People always have an illusion about the print size of a picture saw on the computer screen. They believe that the print size and quality will be same as the one they see on the pc screen. If you are one of them and are planning to print some professional quality pictures, the article below is highly recommended.
The print size of a picture can hardly be the same as the one you see on the screen. The monitor resolution play the tricks. Even for the same picture, the size displayed on the screen is different if the monitors have 2 different resolution. A monitor set to 800×600 will show an 800 pixel wide by 600 pixel tall image as a full screen image. On a monitor that is 1600×1200 the image will only take up 1/4 the screen. You might have thought it would take up half, but it’s actually going to be 1/2 as wide and 1/2 as tall (so 1/2 times 1/2 = 1/4). Long story short, the image will look much smaller on that screen even though the image is the same size.
Well, so how do we know the actual print size of a picture since we can not get this information visually on the screen? To get an answer to this quesiton, we need define the concepts below first.
Pixels, short for “picture elements,” are the building blocks that make up a digital image — the tiny individual dots that a digital camera uses to capture a scene or that a computer uses to display images onscreen. A file’s pixel count (or pixel dimensions) is arrived at by multiplying its pixel height and width (as in 3000 × 2000 pixels). The Pixel Dimensions section tells us how many pixels are in our image.

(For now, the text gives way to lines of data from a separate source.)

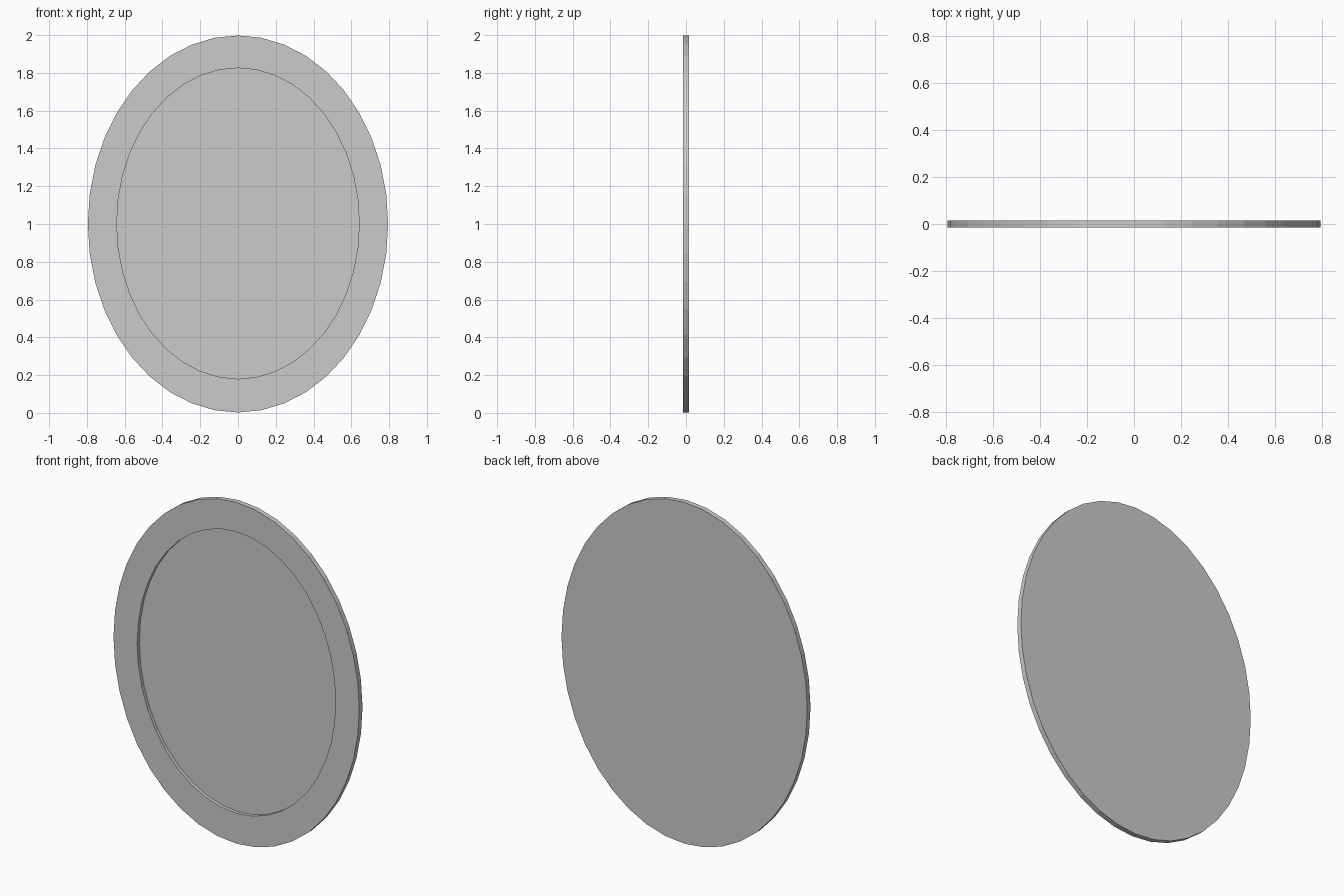
import bpy, bmesh
from math import sin, cos, tau

if "Cube" in bpy.data.objects:
    bpy.data.objects.remove(bpy.data.objects["Cube"])

SIDES = 40
CZ = 1.0
HALF = 0.015      # half thickness
RECESS = 0.005    # y of the mirror surface behind the front rim... set below


def ring(bm, rx, rz, y, cz=CZ):
    return [bm.verts.new((rx * sin(tau * i / SIDES), y, cz + rz * cos(tau * i / SIDES)))
            for i in range(SIDES)]


def bridge(bm, a, b):
    for i in range(SIDES):
        j = (i + 1) % SIDES
        bm.faces.new((a[i], a[j], b[j], b[i]))


def finish(bm, name):
    mesh = bpy.data.meshes.new(name)
    bm.to_mesh(mesh)
    bm.free()
    obj = bpy.data.objects.new(name, mesh)
    bpy.context.collection.objects.link(obj)
    return obj


# oval frame: closed back, outer edge, front rim and recess wall
bm = bmesh.new()
back = ring(bm, 0.795, 0.998, HALF)
front = ring(bm, 0.795, 0.998, -HALF)
lip = ring(bm, 0.642, 0.823, -HALF, 1.003)
seat = ring(bm, 0.642, 0.823, RECESS, 1.003)
bm.faces.new(back)
for a, b in ((back, front), (front, lip), (lip, seat)):
    bridge(bm, a, b)
bmesh.ops.recalc_face_normals(bm, faces=bm.faces)
# make the back cap look towards +y, flipping the whole shell if needed
bm.faces.ensure_lookup_table()
bm.normal_update()
if bm.faces[0].normal.y < 0:
    bmesh.ops.reverse_faces(bm, faces=bm.faces)
finish(bm, "mirror_frame")

# oval mirror pane set into the frame
bm = bmesh.new()
pane = bm.faces.new(ring(bm, 0.642, 0.823, RECESS, 1.003))
bm.normal_update()
if pane.normal.y > 0:
    pane.normal_flip()
glass = finish(bm, "mirror_glass")
mat = bpy.data.materials.new("glass_grey")
mat.diffuse_color = (0.9, 0.9, 0.9, 1)
mat.use_nodes = True
mat.node_tree.nodes["Principled BSDF"].inputs["Base Color"].default_value = mat.diffuse_color
glass.data.materials.append(mat)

The easiest way I can explain image resolution is to say that more resolution means an image displays more detail (or is capable of displaying more detail). It is measured by the pixel counts either from the top to the bottom or from the left to the right inside each inch of the image. The pixel counts inside each inch from the top to the bottom is equal to the pixel counts from the left to the right. In one word, the resolution (or “res,” for short), is the fineness of detail in a document, and is measured in pixels per inch (as in 250 or 300 ppi).
While the print size, also called document size tells us how large the image will appear on paper if we print it.

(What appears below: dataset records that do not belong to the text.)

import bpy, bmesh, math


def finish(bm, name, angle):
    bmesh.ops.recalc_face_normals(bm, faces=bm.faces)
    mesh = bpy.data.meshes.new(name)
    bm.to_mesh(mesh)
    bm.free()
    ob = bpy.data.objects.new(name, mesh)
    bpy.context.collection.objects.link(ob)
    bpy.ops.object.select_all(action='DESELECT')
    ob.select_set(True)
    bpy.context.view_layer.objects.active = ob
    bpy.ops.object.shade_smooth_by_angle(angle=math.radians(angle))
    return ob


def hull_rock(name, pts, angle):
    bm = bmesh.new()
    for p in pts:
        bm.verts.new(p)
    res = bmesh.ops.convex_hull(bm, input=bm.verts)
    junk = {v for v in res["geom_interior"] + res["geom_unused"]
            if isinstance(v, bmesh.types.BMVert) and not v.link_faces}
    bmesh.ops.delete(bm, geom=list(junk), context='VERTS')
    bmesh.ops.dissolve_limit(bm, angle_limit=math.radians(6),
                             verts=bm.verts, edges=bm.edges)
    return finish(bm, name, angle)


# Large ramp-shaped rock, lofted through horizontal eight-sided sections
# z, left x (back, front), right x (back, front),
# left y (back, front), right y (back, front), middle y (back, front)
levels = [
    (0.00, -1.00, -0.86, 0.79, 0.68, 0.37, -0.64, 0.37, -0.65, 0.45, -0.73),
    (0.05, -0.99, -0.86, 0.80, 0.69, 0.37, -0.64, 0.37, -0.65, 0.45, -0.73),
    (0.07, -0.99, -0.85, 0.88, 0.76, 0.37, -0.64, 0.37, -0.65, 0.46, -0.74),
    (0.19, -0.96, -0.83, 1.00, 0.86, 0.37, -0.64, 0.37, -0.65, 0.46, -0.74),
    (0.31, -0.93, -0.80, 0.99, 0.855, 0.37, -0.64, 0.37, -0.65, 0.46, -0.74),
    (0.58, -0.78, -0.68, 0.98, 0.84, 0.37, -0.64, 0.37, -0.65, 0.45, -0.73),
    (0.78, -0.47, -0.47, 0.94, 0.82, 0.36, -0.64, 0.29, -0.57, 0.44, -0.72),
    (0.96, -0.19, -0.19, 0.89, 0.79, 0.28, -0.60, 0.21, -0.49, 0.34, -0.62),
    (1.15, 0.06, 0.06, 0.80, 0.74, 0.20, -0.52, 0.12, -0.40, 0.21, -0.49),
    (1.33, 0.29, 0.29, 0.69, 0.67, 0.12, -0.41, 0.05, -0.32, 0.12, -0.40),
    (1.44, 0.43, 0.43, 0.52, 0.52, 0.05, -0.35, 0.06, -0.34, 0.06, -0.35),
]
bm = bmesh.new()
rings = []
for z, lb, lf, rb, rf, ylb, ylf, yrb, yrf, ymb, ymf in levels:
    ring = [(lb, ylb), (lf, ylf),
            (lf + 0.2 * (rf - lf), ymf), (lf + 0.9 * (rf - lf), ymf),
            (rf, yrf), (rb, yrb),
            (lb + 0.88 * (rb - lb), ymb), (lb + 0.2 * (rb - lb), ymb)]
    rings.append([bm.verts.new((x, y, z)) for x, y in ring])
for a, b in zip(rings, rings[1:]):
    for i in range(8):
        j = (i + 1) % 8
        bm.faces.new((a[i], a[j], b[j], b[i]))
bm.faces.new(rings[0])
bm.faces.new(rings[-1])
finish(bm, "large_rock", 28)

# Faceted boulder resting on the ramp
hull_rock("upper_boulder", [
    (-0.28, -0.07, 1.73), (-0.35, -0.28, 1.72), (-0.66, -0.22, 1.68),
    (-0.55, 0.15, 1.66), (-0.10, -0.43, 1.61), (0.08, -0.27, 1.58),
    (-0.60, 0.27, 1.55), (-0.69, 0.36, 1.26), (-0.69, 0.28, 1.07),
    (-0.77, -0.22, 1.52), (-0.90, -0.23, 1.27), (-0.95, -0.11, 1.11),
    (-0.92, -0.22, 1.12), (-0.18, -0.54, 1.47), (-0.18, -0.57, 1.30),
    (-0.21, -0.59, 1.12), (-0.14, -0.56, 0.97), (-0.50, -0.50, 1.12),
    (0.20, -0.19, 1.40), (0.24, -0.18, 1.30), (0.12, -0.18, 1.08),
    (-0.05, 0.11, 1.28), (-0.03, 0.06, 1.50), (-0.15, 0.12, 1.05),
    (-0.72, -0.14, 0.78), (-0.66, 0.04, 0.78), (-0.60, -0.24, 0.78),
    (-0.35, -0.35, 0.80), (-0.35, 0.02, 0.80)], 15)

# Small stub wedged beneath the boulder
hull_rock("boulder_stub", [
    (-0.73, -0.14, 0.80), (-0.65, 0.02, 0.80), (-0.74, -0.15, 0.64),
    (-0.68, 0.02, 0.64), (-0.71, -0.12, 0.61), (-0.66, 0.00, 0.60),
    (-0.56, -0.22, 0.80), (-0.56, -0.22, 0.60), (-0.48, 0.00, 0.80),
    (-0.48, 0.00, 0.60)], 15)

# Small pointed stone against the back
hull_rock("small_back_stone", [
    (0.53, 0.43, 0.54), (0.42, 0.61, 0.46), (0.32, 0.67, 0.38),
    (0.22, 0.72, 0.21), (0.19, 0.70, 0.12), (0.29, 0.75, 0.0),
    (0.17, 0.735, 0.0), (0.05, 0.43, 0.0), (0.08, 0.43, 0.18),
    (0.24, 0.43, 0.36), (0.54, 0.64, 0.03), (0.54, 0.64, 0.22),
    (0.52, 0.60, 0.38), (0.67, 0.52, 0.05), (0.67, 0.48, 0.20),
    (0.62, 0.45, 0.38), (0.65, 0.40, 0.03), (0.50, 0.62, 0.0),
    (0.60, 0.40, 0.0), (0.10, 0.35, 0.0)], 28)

For now, we have explained pixel dimensions, document size and image resolution. What is the relationship between these 3 factors?
pixel height = image resolution * document height
pixel width = image resolution * document width
Below is a picture I took of a fower by the river. Let’s open it in the photoshop to have a check.
I’ll go up to the Image menu at the top of the screen and choose Image Size, which brings up the appropriately-named Image Size dialog box:
Let’s do the calculation.
1200 = 72* 16.667
800 = 72*11.111
Bingo, all is correct.
Here the image resolution is only 74 pixels per inch. However, if we want a professional quality print, we need increase the resolution to make the image suitable for printing. 300dpi is standard, sometimes 150 is acceptable but never lower, you may go higher for some situations. Image files with higher resolution (more dpi) will also have a bigger file size because they contain more data. Start with the biggest images you can but when putting images on the web they should be set to 72dpi, it’ll save you a ton of bandwidth and they’ll load faster. Yes, they’ll be smaller than the original but should in most cases be plenty big because of monitor resolution (ppi) sizes.
For more information about the resolution, please check the links below